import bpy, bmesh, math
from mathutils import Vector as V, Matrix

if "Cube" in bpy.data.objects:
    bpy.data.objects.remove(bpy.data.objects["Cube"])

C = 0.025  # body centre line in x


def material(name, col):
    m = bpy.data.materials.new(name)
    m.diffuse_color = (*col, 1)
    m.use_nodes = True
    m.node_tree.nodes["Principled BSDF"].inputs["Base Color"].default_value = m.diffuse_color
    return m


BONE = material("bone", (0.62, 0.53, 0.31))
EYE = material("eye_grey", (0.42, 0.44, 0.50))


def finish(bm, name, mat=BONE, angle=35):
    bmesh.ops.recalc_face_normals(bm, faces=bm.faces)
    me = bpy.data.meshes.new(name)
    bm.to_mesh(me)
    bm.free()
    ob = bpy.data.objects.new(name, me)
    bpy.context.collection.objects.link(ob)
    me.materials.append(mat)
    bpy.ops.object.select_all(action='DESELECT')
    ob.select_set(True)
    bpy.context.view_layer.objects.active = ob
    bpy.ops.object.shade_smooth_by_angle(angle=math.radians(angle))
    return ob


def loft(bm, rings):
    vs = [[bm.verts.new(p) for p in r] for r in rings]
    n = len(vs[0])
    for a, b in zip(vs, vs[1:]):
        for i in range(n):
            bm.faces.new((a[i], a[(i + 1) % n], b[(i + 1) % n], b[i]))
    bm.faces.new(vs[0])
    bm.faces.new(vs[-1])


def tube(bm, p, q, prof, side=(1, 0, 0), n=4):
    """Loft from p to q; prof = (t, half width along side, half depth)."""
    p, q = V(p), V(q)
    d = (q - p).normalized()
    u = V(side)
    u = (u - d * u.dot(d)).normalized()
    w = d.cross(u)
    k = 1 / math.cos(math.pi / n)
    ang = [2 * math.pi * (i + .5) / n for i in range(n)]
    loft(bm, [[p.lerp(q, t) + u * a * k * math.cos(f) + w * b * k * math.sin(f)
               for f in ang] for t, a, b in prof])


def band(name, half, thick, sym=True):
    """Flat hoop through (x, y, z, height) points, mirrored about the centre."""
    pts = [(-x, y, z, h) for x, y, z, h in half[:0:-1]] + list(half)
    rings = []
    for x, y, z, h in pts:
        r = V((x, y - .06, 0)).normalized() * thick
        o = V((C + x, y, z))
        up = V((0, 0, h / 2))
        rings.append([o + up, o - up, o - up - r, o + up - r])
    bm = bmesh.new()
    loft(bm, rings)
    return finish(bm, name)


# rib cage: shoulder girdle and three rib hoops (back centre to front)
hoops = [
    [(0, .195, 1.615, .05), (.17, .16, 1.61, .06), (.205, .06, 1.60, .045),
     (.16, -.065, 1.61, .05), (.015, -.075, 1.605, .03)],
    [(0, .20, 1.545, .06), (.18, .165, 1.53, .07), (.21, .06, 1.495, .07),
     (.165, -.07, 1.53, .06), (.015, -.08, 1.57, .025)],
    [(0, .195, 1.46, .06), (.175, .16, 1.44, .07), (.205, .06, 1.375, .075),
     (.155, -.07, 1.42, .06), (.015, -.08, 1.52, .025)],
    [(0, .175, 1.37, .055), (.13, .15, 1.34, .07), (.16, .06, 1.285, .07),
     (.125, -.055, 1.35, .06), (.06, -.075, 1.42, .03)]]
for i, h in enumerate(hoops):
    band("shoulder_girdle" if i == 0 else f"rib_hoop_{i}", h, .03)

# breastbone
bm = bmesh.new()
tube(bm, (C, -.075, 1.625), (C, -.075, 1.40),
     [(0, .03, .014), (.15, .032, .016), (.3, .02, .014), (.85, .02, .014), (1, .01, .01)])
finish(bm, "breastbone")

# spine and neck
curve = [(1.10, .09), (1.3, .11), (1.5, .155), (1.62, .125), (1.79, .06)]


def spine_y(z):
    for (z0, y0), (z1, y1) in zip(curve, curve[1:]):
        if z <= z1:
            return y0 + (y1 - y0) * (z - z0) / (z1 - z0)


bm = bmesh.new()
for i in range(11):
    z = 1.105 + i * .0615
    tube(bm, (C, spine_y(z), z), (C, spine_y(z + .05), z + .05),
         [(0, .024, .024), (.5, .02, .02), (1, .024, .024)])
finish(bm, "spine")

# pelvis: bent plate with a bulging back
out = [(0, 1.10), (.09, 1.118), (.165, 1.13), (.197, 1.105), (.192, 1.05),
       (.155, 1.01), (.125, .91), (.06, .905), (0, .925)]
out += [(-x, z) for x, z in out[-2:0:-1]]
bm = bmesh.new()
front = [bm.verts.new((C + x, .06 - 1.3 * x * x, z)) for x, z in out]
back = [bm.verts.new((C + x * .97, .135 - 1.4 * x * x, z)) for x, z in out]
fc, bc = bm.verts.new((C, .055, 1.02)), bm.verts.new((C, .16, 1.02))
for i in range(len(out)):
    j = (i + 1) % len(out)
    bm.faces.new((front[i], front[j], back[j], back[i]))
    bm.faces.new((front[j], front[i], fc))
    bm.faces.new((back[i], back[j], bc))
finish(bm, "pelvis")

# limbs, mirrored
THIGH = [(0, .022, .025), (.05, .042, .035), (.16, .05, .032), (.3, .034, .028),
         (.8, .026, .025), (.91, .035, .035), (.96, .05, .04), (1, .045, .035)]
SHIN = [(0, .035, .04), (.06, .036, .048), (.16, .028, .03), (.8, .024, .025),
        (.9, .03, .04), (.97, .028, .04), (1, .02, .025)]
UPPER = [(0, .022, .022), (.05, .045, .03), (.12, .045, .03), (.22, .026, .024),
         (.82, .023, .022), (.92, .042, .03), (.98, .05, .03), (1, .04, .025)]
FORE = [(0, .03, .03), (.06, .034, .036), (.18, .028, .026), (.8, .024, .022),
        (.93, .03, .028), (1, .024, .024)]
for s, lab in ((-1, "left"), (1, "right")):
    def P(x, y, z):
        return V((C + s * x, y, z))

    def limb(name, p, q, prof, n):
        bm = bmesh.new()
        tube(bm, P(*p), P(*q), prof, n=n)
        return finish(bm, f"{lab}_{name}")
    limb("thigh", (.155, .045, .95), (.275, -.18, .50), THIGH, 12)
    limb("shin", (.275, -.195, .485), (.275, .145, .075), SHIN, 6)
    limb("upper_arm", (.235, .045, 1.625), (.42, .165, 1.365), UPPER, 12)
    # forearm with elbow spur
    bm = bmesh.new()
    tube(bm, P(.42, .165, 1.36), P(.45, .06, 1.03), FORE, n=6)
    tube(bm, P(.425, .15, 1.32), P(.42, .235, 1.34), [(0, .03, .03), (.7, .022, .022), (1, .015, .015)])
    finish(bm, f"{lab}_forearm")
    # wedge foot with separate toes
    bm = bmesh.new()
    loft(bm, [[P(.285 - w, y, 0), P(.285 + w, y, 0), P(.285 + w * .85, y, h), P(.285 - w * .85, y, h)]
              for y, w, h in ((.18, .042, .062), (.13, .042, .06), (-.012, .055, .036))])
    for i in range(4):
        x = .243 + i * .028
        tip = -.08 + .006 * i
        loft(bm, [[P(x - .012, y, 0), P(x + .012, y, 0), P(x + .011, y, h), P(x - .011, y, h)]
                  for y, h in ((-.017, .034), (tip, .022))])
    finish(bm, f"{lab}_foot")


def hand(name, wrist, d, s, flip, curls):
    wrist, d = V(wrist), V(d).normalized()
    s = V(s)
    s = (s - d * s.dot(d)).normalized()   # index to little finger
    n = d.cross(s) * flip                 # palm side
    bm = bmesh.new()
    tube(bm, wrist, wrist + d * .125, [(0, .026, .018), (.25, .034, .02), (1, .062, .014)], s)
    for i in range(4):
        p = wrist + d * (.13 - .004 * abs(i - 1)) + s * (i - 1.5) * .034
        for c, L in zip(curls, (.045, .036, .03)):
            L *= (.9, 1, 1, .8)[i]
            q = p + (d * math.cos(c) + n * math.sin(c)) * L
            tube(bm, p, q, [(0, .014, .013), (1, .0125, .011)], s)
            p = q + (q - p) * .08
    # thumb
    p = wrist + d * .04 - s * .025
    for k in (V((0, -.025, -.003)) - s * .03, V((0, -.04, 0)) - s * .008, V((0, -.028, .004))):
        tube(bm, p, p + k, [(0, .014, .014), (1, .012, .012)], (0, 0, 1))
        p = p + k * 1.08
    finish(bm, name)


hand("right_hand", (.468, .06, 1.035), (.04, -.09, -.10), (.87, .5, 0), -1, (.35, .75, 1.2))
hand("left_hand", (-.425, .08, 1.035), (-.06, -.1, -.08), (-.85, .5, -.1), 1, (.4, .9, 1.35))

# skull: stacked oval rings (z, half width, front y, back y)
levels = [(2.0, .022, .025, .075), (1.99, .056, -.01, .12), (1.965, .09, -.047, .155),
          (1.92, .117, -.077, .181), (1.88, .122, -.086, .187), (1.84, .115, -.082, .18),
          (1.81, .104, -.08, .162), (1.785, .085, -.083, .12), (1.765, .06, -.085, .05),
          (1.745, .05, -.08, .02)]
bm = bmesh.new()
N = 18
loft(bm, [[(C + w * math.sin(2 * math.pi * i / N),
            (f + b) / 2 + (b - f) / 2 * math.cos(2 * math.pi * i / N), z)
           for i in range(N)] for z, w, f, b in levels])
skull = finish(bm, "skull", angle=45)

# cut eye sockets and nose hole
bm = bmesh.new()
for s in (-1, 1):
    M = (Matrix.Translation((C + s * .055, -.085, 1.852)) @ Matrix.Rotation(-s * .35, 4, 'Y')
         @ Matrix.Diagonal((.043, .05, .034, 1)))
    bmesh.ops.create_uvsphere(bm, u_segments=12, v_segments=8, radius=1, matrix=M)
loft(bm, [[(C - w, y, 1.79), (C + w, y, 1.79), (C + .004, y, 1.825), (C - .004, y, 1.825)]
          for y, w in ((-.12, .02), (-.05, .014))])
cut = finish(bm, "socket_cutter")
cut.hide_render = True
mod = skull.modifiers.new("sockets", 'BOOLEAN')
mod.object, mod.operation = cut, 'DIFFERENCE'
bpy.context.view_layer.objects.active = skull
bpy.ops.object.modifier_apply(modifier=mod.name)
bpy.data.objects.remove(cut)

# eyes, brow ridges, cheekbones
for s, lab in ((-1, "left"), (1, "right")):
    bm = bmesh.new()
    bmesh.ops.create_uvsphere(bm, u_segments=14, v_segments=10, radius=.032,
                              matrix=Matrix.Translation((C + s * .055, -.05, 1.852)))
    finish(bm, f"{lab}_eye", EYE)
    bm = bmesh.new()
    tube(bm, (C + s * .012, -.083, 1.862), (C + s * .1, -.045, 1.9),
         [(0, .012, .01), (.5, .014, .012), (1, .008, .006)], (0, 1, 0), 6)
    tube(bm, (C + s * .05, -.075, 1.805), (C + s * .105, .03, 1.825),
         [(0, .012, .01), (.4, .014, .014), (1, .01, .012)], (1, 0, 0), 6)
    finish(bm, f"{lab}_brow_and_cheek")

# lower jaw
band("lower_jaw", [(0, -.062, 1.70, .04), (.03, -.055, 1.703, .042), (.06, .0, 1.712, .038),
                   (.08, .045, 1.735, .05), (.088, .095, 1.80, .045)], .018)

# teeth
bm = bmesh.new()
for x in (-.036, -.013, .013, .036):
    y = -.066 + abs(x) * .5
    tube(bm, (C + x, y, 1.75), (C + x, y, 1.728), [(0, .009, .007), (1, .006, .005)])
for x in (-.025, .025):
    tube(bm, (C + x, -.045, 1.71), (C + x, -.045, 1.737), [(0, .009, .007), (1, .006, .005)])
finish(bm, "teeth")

☆ ☆ ☆ ☆ ☆ ☆ ☆

Your objective: Only the number should be given: how many lines in the entries above contain the string "data"?

Response area: 6